Thanks to my friend Louise at Months of Edible Celebrations I found out that August is National Brownie Month, as well as Brownies for Brunch month. The second holiday is pretty weird, but I love brownies, and I guess I would eat them for brunch. I believe every month should be brownie month, and I've blogged about brownies over the past year.

Louise also sent me a link to Brownie Pops--brownies on a stick. It's a logical progression from the Chocolate Bourbon Popsicles, only these aren't frozen. Who doesn't love brownies and lollipops? You can order these fabulous Browniepops from Browniepops.com in basic chocolate brownie or with other flavor enhancements (Toffee, Peppermint, Coconut, etc) Basically this is a scoop of brownie, with a flavor element, coated in hard chocolate, with added decoration, and put on a stick.

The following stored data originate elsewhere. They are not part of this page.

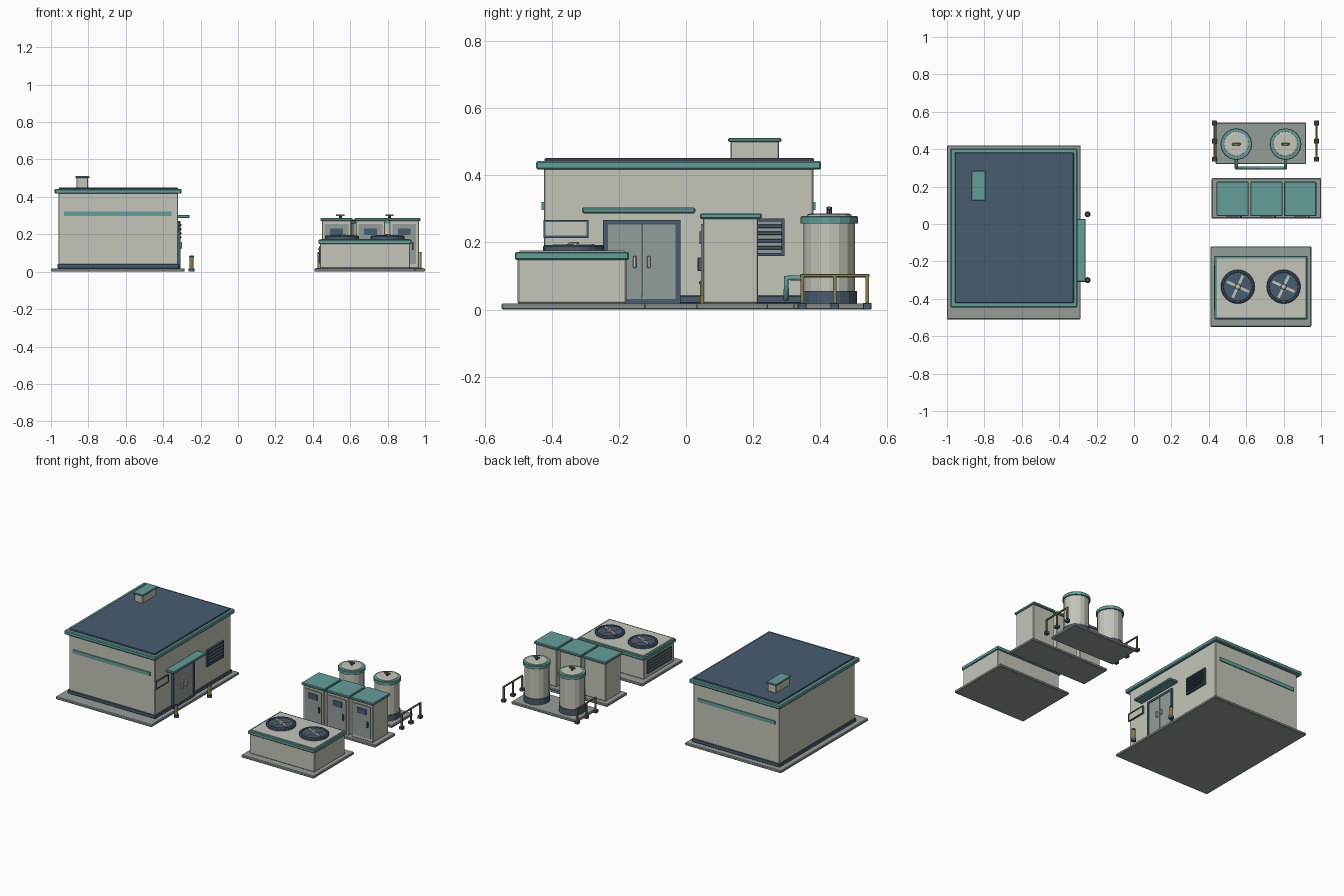
import bpy, bmesh, math
from mathutils import Vector

if "Cube" in bpy.data.objects:
    bpy.data.objects.remove(bpy.data.objects["Cube"])


def lin(c):
    return tuple((v / 255 / 12.92) if v < 10 else ((v / 255 + 0.055) / 1.055) ** 2.4 for v in c) + (1.0,)


def mat(name, *rgb):
    m = bpy.data.materials.new(name)
    m.diffuse_color = lin(rgb)
    m.use_nodes = True
    m.node_tree.nodes["Principled BSDF"].inputs["Base Color"].default_value = m.diffuse_color
    return m


CREAM = mat("warm_white_panel", 196, 197, 185)
TEAL = mat("teal_trim", 100, 158, 154)
NAVY = mat("navy_metal", 72, 92, 110)
GREY = mat("concrete_grey", 148, 157, 153)
OLIVE = mat("ochre_paint", 140, 126, 76)


def finish(name, bm, material):
    bmesh.ops.recalc_face_normals(bm, faces=bm.faces)
    me = bpy.data.meshes.new(name)
    bm.to_mesh(me)
    bm.free()
    me.materials.append(material)
    ob = bpy.data.objects.new(name, me)
    bpy.context.collection.objects.link(ob)
    return ob


def box(name, x, y, z, material, bevel=0.0):
    """Box from (min, max) ranges, optionally with chamfered edges."""
    bm = bmesh.new()
    bmesh.ops.create_cube(bm, size=1)
    for v in bm.verts:
        v.co = Vector([(r[0] + r[1]) / 2 + c * (r[1] - r[0]) for r, c in zip((x, y, z), v.co)])
    if bevel:
        bmesh.ops.bevel(bm, geom=bm.edges[:], offset=bevel, segments=1, affect='EDGES')
    return finish(name, bm, material)


def lathe(name, x, y, profile, material, sides=16):
    """Closed solid of revolution from (radius, z) points, capped at both ends."""
    bm = bmesh.new()
    rings = [[bm.verts.new((x + r * math.cos(2 * math.pi * i / sides),
                            y + r * math.sin(2 * math.pi * i / sides), z))
              for i in range(sides)] for r, z in profile]
    for a, b in zip(rings, rings[1:]):
        for i in range(sides):
            j = (i + 1) % sides
            bm.faces.new((a[i], a[j], b[j], b[i]))
    bm.faces.new(rings[0][::-1])
    bm.faces.new(rings[-1])
    return finish(name, bm, material)


def pipe(name, points, radius, material):
    """Tube along a polyline."""
    cu = bpy.data.curves.new(name, 'CURVE')
    cu.dimensions = '3D'
    cu.bevel_depth = radius
    cu.bevel_resolution = 2
    cu.use_fill_caps = True
    sp = cu.splines.new('POLY')
    sp.points.add(len(points) - 1)
    for p, co in zip(sp.points, points):
        p.co = (*co, 1)
    cu.materials.append(material)
    ob = bpy.data.objects.new(name, cu)
    bpy.context.collection.objects.link(ob)
    return ob


def side_frame(name, x, y, z, t):
    """Four navy bars round an opening on a wall facing +x."""
    for s, yy, zz in (("left", (y[0], y[0] + t), z), ("right", (y[1] - t, y[1]), z),
                      ("top", y, (z[1] - t, z[1])), ("bottom", y, (z[0], z[0] + t))):
        box(f"{name}_{s}", x, yy, zz, NAVY)


# Building shell
box("building_slab", (-1, -0.285), (-0.51, 0.42), (0, 0.018), GREY, 0.004)
box("building_skirt", (-0.966, -0.314), (-0.43, 0.386), (0.018, 0.042), NAVY, 0.003)
box("building_walls", (-0.96, -0.32), (-0.424, 0.38), (0.018, 0.425), CREAM, 0.004)
box("roof_fascia", (-0.982, -0.303), (-0.447, 0.403), (0.417, 0.443), TEAL, 0.005)
box("roof_panel", (-0.958, -0.322), (-0.422, 0.382), (0.44, 0.451), NAVY, 0.003)
for side, y in (("front", (-0.43, -0.423)), ("back", (0.379, 0.386))):
    box(f"{side}_stripe", (-0.93, -0.355), y, (0.297, 0.321), TEAL)

# Roof vent
box("roof_vent_body", (-0.863, -0.802), (0.133, 0.277), (0.445, 0.503), CREAM, 0.003)
box("roof_vent_cap", (-0.87, -0.794), (0.125, 0.285), (0.5, 0.511), TEAL, 0.003)

# Double door with canopy
side_frame("door_frame", (-0.322, -0.308), (-0.247, -0.017), (0.018, 0.267), 0.014)
for i, y in enumerate(((-0.233, -0.133), (-0.131, -0.031))):
    box(f"door_leaf_{i}", (-0.322, -0.312), y, (0.03, 0.254), GREY)
    hy = (-0.153, -0.111)[i]
    box(f"door_handle_{i}", (-0.313, -0.3), (hy - 0.005, hy + 0.005), (0.124, 0.16), CREAM, 0.002)
box("door_canopy", (-0.322, -0.258), (-0.31, 0.028), (0.287, 0.304), TEAL, 0.004)

# Framed wall panel and louvre
box("wall_panel", (-0.322, -0.314), (-0.42, -0.295), (0.22, 0.262), CREAM)
side_frame("wall_panel_frame", (-0.322, -0.31), (-0.425, -0.29), (0.214, 0.267), 0.006)
box("louvre_back", (-0.322, -0.317), (0.12, 0.29), (0.163, 0.27), GREY)
side_frame("louvre_frame", (-0.322, -0.308), (0.118, 0.293), (0.16, 0.272), 0.009)
for i in range(4):
    z = 0.184 + i * 0.0215
    box(f"louvre_slat_{i}", (-0.32, -0.303), (0.125, 0.286), (z - 0.0055, z + 0.0055), NAVY, 0.002)

# Bollards beside the door
for i, y in enumerate((-0.3, 0.052)):
    lathe(f"bollard_base_{i}", -0.248, y, [(0.016, 0), (0.016, 0.018)], NAVY, 12)
    lathe(f"bollard_post_{i}", -0.248, y, [(0.011, 0.015), (0.011, 0.078)], OLIVE, 12)
    lathe(f"bollard_cap_{i}", -0.248, y, [(0.013, 0.076), (0.013, 0.082), (0.009, 0.086)], NAVY, 12)

# Condenser unit
box("condenser_slab", (0.408, 0.948), (-0.55, -0.12), (0, 0.018), GREY, 0.004)
box("condenser_body", (0.438, 0.92), (-0.502, -0.178), (0.018, 0.16), CREAM, 0.004)
box("condenser_trim", (0.43, 0.927), (-0.51, -0.17), (0.148, 0.172), TEAL, 0.004)
box("condenser_top", (0.444, 0.914), (-0.496, -0.184), (0.168, 0.176), CREAM)
box("condenser_grille", (0.432, 0.44), (-0.47, -0.21), (0.045, 0.135), NAVY)
for i in range(4):
    z = 0.06 + i * 0.02
    box(f"condenser_slat_{i}", (0.427, 0.434), (-0.462, -0.218), (z - 0.004, z + 0.004), GREY)

# Condenser fans, each with four blades
for f, x in enumerate((0.555, 0.8)):
    y = -0.335
    lathe(f"fan_ring_{f}", x, y, [(0.091, 0.172), (0.091, 0.188), (0.085, 0.193),
                                  (0.078, 0.193), (0.076, 0.187)], NAVY, 24)
    lathe(f"fan_hub_{f}", x, y, [(0.016, 0.185), (0.016, 0.199), (0.012, 0.202)], CREAM, 12)
    for b in range(2):
        ob = box(f"fan_blades_{f}_{b}", (-0.065, 0.065), (-0.007, 0.007), (0.189, 0.195), CREAM)
        ob.location = (x, y, 0)
        ob.rotation_euler.z = math.radians(-25 + 90 * b)

# Three control cabinets
box("cabinet_slab", (0.415, 1.0), (0.03, 0.245), (0, 0.018), GREY, 0.004)
for i in range(3):
    x = 0.527 + i * 0.181
    box(f"cabinet_body_{i}", (x - 0.079, x + 0.079), (0.05, 0.215), (0.018, 0.275), CREAM, 0.004)
    box(f"cabinet_cap_{i}", (x - 0.086, x + 0.086), (0.042, 0.226), (0.27, 0.287), TEAL, 0.004)
    box(f"cabinet_door_{i}", (x - 0.064, x + 0.064), (0.044, 0.052), (0.04, 0.255), GREY)
    box(f"cabinet_display_{i}", (x - 0.034, x + 0.034), (0.04, 0.046), (0.195, 0.232), NAVY)
    box(f"cabinet_handle_{i}", (x + 0.04, x + 0.05), (0.035, 0.046), (0.115, 0.155), NAVY, 0.002)

# Two storage tanks with valves
box("tank_slab", (0.437, 0.92), (0.32, 0.542), (0, 0.018), GREY, 0.004)
TX, TY = (0.547, 0.81), 0.427
for i, x in enumerate(TX):
    lathe(f"tank_base_{i}", x, TY, [(0.083, 0.016), (0.083, 0.056)], NAVY)
    lathe(f"tank_body_{i}", x, TY, [(0.077, 0.05), (0.077, 0.265)], CREAM)
    lathe(f"tank_rim_{i}", x, TY, [(0.085, 0.257), (0.085, 0.276), (0.082, 0.279)], TEAL)
    lathe(f"tank_lid_{i}", x, TY, [(0.067, 0.276), (0.066, 0.283), (0.058, 0.286)], CREAM)
    lathe(f"valve_stem_{i}", x, TY, [(0.008, 0.283), (0.008, 0.306)], NAVY, 10)
    box(f"valve_bar_{i}", (x - 0.022, x + 0.022), (TY - 0.006, TY + 0.006), (0.297, 0.307), OLIVE, 0.002)

# Connecting pipe between the tanks
PY = 0.299
pipe("tank_pipe", [(TX[0], 0.36, 0.094), (TX[0], PY, 0.094), (TX[0], PY, 0.032),
                   (TX[1], PY, 0.032), (TX[1], PY, 0.094), (TX[1], 0.36, 0.094)], 0.009, TEAL)

# Guard rails either side of the tanks
for side, x in (("left", 0.43), ("right", 0.976)):
    box(f"{side}_rail_bar", (x - 0.005, x + 0.005), (0.34, 0.547), (0.096, 0.106), OLIVE, 0.002)
    for i, y in enumerate((0.346, 0.443, 0.54)):
        box(f"{side}_rail_post_{i}", (x - 0.005, x + 0.005), (y - 0.005, y + 0.005), (0.01, 0.1), OLIVE)
        box(f"{side}_rail_foot_{i}", (x - 0.013, x + 0.013), (y - 0.013, y + 0.013), (0, 0.02), NAVY, 0.002)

For a full review of Browniepops, go to The Nibble. These little Browniepops are great for weddings, parties, and special events. They're also a great pick up food.There are seasonal and special occasion decorations.

Want to make your own? Wilton makes a silicon Brownie Pop Mold that's really cool and easy to use, but you could also use a mini-muffin pan.

Mix up your favorite Brownie Recipe. Spray the Brownie Pop Mold with nonstick spray and fill each cavity about 1/2 way. Place mold on baking tray and bake according to your own recipe. Let cool completely before removing brownies. (This is a must or they'll fall apart). Insert stick into flat end of brownies. Dip in chocolate and whirl in sprinkles or decorate in another way for the occasion.

The Wilton pan comes with slightly different directions, so I thought I should post here. It says to fill each mold cavity 2/3 with batter. Place on level baking sheet. Bake according to recommended temperature on recipe for 15-20 minutes. Remove from oven and insert cookie sticks into brownies. Continue baking for 10-15 minutes or until brownies are done. Place pan on cooling grid and cool completely. FYI: If you're not using your own recipe, and you're using a mix, you should know that one 8 x 8 'in size brownie mix makes 24 brownies. You'll need to buy three Wilton silicone pans.

One way to make sure the stick is secure is to completely cover the brownie in melted chocolate. I would probably do that anyway. There are so many ways to decorate these brownie pops. You can also make these brownie pops in different shapes--hearts, stars and so many others. All you need is the right pan and a great recipe! These are definitely something fun for a picnic, special event or school lunch box.